[Task item]
Count the lines in the entries below that mention the string "name", then write that number by itself.

[Material provided]
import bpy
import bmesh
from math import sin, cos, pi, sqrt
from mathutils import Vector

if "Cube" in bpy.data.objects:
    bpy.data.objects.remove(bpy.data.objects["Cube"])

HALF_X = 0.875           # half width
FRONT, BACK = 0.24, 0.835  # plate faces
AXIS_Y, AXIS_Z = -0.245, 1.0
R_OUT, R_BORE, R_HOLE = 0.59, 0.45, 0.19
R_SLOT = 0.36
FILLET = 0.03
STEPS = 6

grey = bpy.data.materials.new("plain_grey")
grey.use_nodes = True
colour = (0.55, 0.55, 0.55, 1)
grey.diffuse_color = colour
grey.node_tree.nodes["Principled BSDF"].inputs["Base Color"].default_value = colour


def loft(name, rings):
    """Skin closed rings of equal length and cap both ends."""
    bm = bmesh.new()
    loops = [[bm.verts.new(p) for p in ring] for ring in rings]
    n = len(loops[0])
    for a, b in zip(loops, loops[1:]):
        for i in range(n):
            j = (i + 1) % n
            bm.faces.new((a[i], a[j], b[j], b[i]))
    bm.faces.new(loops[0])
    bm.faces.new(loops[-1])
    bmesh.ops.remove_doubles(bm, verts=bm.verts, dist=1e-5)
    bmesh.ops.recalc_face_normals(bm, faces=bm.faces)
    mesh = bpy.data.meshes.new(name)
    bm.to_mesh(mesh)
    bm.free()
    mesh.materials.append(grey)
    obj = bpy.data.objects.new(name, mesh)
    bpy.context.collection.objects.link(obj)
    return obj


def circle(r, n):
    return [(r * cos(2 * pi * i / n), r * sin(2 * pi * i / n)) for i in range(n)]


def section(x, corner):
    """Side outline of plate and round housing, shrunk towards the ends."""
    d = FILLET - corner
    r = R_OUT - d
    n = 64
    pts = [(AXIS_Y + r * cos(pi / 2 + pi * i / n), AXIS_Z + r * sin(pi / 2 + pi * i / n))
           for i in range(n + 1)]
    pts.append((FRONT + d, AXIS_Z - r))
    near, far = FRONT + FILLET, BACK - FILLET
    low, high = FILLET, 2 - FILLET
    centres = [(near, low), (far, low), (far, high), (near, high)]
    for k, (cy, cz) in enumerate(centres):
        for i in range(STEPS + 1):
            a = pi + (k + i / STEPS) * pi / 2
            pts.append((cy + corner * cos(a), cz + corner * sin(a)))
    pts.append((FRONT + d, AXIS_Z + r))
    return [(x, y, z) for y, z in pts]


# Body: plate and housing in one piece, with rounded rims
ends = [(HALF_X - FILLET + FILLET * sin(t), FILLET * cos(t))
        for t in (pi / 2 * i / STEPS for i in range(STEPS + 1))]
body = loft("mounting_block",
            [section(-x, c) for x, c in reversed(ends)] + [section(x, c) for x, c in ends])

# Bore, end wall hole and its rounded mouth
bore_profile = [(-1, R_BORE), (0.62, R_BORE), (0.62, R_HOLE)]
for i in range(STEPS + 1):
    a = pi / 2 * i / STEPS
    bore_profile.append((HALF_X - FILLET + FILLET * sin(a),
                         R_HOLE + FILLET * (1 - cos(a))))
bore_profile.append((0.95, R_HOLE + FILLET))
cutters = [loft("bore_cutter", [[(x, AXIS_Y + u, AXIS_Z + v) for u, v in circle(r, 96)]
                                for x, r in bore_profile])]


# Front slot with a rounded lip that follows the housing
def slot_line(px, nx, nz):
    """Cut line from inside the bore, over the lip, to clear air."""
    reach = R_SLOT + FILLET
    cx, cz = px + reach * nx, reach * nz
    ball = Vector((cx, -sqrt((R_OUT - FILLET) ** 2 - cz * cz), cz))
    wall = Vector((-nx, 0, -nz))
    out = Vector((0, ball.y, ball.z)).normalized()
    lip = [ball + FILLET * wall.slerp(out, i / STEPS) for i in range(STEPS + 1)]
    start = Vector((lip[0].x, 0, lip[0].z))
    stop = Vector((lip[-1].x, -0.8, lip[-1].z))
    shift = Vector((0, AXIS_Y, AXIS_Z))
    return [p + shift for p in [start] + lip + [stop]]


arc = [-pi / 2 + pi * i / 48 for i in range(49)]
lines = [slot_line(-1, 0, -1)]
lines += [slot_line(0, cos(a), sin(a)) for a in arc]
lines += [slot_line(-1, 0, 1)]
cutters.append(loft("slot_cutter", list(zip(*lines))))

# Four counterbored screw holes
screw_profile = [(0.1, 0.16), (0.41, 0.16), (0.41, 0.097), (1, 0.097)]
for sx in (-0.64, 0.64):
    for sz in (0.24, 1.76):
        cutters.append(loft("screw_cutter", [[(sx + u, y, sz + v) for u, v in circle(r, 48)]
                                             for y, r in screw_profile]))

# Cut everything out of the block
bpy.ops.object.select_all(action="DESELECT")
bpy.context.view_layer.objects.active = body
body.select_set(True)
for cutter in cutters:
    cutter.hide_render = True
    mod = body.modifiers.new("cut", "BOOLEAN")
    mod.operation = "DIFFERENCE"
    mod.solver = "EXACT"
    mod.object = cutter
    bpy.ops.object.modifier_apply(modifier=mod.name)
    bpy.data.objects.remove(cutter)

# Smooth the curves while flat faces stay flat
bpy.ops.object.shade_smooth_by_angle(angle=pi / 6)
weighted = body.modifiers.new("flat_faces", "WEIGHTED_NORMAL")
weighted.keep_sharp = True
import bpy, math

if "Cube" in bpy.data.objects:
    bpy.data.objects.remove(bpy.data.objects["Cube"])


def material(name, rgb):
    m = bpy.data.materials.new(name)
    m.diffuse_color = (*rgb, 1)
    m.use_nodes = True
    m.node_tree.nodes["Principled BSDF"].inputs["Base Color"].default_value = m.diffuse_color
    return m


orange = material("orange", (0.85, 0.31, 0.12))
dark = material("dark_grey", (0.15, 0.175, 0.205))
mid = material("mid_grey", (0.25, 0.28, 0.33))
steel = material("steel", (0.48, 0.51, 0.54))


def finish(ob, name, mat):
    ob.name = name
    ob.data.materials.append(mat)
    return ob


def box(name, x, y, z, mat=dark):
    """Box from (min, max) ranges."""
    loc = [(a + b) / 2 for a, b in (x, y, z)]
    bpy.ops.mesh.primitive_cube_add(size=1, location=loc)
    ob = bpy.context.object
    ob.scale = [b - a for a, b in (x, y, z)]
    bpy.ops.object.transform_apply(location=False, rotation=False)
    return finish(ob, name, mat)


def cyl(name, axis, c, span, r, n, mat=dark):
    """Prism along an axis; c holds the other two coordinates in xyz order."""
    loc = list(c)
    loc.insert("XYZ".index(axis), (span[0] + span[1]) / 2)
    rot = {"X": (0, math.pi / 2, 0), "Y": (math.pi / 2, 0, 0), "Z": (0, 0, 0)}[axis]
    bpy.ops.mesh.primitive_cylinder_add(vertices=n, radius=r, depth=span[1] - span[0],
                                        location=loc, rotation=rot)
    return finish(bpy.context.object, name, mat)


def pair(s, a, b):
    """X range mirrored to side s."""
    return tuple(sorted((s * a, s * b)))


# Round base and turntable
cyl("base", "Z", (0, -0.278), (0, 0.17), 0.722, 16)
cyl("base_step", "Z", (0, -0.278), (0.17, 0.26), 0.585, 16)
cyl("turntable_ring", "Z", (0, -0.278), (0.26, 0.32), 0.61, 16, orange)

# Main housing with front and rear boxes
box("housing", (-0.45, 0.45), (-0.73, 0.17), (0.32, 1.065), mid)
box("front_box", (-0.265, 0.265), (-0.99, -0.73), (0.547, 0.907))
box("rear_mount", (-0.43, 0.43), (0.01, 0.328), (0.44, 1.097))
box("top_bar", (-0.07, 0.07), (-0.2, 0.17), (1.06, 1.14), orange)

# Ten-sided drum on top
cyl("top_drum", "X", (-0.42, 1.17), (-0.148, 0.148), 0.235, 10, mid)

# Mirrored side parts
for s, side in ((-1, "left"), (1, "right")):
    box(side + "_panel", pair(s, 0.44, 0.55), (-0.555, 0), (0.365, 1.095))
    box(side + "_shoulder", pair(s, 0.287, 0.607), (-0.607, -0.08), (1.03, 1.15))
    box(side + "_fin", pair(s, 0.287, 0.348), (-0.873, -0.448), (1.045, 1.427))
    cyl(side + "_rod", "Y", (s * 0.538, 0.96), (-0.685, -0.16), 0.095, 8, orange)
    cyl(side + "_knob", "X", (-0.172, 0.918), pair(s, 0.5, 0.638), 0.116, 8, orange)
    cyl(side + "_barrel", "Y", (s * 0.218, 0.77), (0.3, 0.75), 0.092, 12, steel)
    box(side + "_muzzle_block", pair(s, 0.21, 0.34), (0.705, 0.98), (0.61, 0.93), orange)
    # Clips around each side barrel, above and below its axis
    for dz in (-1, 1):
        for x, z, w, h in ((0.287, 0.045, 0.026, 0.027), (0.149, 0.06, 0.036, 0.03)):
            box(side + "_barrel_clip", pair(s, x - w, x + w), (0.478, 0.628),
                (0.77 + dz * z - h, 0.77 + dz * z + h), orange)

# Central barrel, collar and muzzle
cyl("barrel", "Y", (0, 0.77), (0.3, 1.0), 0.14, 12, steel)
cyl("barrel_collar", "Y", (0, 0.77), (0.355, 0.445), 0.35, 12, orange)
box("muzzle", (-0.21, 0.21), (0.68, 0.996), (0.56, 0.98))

[Written solution]
12